AE: Pattern: my lover, my mistress, my muse. It is undeniably the most fervent motivating force in my work. I fully indulge the compulsion to generate, arrange and disrupt the arrangement of pattern. There is a strange harmony that arises from the random aggregation and mix of repeating and non-repeating forms. Chaos has a point of saturation as it morphs into something often familiar and alluring. The hypnotic attraction to pattern is something I’m happy to exploit. I use pattern as a mechanism of enticement, inviting you to come closer to scrutinize or pushing you back to take in the entirety. Pattern directs the eye in subtle ways, a small but not insignificant interactive element.
RB: How important is scale in your work in influencing both the conceptual interpretation and the overall experience?
AE: Increasing the scale allows me to pack in more visual information, creating more depth, and hopefully making the experience richer for the viewer. As mentioned, I want to invite you to investigate the work closer. I also want you to scale out, walk back and see the whole, visually metabolizing the entire piece. I think this is best achieved by using scale against intricate detail in my site responsive installations. Conceptually, I think it’s interesting to inflate these microscopic entities. The over inflation signifies the beauty, mystery and danger of microbes and cellular malfunction.
RB: Interactions between the arts and sciences has the potential to create new knowledge, ideas and processes beneficial to both fields. Do you agree with this statement?
AE: Although there are many credible artists that are equal part scientist, I’m not one of them. I’m not generating new knowledge that is applicable to the research from which I derive my inspiration.
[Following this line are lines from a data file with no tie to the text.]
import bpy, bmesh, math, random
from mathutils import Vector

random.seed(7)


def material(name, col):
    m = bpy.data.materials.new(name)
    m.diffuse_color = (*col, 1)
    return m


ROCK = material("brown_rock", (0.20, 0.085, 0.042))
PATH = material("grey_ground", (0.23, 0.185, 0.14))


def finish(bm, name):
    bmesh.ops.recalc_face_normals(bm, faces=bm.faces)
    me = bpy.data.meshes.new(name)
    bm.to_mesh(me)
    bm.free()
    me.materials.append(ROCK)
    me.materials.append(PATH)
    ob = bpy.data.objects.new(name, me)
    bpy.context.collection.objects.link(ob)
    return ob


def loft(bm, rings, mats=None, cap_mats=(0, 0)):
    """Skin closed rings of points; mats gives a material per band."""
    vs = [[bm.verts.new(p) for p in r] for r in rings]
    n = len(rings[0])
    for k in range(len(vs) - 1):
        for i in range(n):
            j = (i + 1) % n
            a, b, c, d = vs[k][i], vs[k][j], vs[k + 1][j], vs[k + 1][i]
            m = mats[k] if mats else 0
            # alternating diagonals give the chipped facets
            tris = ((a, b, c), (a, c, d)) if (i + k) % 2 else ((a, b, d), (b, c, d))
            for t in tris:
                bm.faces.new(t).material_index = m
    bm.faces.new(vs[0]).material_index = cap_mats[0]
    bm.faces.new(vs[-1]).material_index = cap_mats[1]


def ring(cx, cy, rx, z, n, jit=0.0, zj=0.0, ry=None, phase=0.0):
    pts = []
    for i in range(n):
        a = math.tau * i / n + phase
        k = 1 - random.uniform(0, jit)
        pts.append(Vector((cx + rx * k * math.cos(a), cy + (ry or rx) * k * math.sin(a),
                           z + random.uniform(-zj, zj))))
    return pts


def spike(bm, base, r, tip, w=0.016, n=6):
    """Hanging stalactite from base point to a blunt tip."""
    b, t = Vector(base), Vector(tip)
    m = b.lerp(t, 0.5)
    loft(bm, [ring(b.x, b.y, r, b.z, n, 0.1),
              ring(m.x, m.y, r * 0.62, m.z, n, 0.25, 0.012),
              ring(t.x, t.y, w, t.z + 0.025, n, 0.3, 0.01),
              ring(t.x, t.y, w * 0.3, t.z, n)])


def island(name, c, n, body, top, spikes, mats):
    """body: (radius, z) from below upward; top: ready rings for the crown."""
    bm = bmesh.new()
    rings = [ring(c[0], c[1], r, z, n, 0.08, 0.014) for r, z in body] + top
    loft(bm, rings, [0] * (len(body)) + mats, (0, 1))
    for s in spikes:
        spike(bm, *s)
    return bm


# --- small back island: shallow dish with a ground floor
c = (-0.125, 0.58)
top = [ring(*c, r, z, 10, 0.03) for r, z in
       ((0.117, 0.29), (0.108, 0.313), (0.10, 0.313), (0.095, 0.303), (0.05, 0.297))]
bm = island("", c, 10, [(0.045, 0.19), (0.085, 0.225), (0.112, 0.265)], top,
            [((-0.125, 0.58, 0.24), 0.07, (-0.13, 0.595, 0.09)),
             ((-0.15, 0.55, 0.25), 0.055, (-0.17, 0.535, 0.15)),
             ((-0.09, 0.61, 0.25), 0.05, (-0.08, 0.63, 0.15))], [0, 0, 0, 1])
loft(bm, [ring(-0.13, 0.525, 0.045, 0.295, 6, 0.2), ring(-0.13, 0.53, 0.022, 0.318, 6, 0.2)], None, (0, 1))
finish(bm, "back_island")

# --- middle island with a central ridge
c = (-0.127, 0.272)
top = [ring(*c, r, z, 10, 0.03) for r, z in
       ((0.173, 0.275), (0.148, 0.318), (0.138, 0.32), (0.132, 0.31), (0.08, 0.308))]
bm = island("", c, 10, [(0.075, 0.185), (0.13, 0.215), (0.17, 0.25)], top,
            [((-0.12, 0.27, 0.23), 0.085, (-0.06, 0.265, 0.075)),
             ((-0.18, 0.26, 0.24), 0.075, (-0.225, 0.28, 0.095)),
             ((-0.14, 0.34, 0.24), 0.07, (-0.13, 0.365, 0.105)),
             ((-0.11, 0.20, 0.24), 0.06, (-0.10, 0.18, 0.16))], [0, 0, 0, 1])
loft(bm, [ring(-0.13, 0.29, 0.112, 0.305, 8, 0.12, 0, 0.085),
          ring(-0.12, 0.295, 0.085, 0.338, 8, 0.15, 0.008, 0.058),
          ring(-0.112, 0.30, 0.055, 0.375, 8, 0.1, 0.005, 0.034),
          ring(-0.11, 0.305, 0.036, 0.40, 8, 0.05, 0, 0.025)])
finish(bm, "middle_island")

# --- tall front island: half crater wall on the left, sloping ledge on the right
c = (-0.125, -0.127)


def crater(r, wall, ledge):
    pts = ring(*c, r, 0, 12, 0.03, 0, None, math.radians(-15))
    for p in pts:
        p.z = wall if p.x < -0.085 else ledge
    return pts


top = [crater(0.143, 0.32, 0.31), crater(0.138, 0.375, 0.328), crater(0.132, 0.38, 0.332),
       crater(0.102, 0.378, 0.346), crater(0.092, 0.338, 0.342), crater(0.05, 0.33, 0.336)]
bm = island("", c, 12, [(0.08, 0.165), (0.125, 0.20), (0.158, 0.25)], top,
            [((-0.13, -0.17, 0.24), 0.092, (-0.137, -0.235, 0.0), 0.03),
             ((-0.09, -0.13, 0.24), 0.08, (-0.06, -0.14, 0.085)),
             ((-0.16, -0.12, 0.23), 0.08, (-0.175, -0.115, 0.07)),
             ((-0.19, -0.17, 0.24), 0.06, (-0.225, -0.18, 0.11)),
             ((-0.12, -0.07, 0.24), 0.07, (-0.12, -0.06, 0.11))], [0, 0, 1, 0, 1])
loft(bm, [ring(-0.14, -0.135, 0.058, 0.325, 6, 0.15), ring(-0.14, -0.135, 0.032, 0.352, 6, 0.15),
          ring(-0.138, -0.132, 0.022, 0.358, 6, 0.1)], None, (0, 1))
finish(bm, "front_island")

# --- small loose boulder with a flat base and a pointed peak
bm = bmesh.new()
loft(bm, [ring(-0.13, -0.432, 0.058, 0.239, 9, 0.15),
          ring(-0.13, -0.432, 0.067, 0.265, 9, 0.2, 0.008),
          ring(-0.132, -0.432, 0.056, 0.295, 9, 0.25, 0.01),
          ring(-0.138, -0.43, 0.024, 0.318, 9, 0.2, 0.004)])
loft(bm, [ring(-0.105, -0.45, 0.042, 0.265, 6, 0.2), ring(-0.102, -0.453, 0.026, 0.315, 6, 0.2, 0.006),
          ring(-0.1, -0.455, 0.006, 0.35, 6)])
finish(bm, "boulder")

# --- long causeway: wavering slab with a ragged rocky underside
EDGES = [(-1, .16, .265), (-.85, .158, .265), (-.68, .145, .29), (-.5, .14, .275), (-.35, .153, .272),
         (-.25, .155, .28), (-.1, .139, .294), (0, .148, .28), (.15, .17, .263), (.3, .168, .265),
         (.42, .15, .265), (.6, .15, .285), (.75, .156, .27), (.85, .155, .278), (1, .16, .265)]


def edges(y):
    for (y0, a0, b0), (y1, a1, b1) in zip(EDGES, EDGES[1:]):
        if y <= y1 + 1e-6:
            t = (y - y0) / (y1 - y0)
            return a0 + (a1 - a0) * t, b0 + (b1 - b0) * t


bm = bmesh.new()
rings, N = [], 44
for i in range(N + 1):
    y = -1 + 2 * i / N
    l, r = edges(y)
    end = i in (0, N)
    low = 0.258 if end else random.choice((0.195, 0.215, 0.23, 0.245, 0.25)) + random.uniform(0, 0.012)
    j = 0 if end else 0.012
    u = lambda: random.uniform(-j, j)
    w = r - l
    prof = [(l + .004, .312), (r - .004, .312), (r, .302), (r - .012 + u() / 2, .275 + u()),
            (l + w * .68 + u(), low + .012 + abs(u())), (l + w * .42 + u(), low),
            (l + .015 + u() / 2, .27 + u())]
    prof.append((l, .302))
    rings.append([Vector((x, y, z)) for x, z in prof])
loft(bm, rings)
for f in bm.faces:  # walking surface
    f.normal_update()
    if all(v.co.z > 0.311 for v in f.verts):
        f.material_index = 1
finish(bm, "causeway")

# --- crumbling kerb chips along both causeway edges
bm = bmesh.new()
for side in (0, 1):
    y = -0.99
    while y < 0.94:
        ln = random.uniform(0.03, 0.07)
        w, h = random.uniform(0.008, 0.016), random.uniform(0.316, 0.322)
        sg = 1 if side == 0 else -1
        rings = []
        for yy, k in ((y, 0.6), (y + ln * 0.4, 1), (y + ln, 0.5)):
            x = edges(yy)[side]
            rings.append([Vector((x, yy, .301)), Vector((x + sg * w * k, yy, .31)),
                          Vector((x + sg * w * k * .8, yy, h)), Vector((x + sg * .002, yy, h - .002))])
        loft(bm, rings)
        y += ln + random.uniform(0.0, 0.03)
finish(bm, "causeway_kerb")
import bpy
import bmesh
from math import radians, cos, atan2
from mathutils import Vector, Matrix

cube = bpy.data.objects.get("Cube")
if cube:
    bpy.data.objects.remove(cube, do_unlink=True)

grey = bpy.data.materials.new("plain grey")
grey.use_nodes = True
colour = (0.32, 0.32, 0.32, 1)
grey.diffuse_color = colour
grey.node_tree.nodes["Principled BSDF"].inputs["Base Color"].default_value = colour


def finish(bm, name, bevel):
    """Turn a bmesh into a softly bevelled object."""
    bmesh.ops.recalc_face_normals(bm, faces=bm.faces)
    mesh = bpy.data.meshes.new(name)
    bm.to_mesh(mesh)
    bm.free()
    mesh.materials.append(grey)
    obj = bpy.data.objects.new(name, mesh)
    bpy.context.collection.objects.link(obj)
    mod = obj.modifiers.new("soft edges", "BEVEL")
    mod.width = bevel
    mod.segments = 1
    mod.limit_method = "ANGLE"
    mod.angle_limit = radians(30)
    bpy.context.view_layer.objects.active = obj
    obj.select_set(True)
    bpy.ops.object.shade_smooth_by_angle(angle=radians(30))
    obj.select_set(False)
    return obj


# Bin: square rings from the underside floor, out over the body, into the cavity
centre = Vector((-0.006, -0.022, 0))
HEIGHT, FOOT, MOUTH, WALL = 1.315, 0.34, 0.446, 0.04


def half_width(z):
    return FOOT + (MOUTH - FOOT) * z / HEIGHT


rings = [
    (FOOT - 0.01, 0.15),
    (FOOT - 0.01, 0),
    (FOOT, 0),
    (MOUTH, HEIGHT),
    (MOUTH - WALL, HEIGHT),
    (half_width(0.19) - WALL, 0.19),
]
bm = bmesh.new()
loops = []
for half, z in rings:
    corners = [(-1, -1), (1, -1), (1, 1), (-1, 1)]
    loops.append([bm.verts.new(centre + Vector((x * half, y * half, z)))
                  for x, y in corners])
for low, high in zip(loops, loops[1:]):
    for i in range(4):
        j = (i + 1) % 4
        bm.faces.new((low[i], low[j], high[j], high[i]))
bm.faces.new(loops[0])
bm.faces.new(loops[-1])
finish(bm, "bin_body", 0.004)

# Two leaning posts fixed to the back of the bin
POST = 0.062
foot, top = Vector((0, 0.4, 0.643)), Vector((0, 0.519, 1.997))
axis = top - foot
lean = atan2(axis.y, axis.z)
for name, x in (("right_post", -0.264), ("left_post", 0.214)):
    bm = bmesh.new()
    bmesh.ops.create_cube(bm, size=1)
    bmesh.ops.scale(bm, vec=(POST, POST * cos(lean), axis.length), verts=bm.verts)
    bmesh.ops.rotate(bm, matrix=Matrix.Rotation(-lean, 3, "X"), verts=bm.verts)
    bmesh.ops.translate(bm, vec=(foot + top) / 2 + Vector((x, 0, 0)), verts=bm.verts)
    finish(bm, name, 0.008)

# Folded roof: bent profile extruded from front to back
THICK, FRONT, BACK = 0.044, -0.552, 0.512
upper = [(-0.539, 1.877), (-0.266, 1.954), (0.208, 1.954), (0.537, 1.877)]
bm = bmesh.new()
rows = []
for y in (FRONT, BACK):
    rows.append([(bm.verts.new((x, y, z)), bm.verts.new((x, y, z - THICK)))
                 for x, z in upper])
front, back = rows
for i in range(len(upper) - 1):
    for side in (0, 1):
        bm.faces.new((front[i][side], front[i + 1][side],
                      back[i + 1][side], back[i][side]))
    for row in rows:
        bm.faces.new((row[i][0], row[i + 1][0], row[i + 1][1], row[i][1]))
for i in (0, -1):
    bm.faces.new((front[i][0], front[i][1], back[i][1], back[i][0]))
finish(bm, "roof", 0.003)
But I do think there is a credible use for the merging of audiences. Broadly speaking, I see the relationship between art and science as one of activation. Art holds the potential to enlighten and decode scientific knowledge for the public, or at least command their attention concerning it. But please, do not take medical advice from artists.
RB: What projects are you currently working on or have coming up in the future?
AE: Right now I’m putting all my time into several large installation pieces that will be included in an exhibition at the Michael C Carlos Museum, Emory University titled And I Must Scream. The show’s curator Amanda Hellman, Ph.D has gathered eight contemporary artists that consider the way in which monsters and grotesque figures and forms are used to understand incomprehensible man-made problems—from environmental destruction and human rights violations, to governmental corruption, displacement, and public health crises. The exhibition is scheduled to run from January 22-May 8, 2022.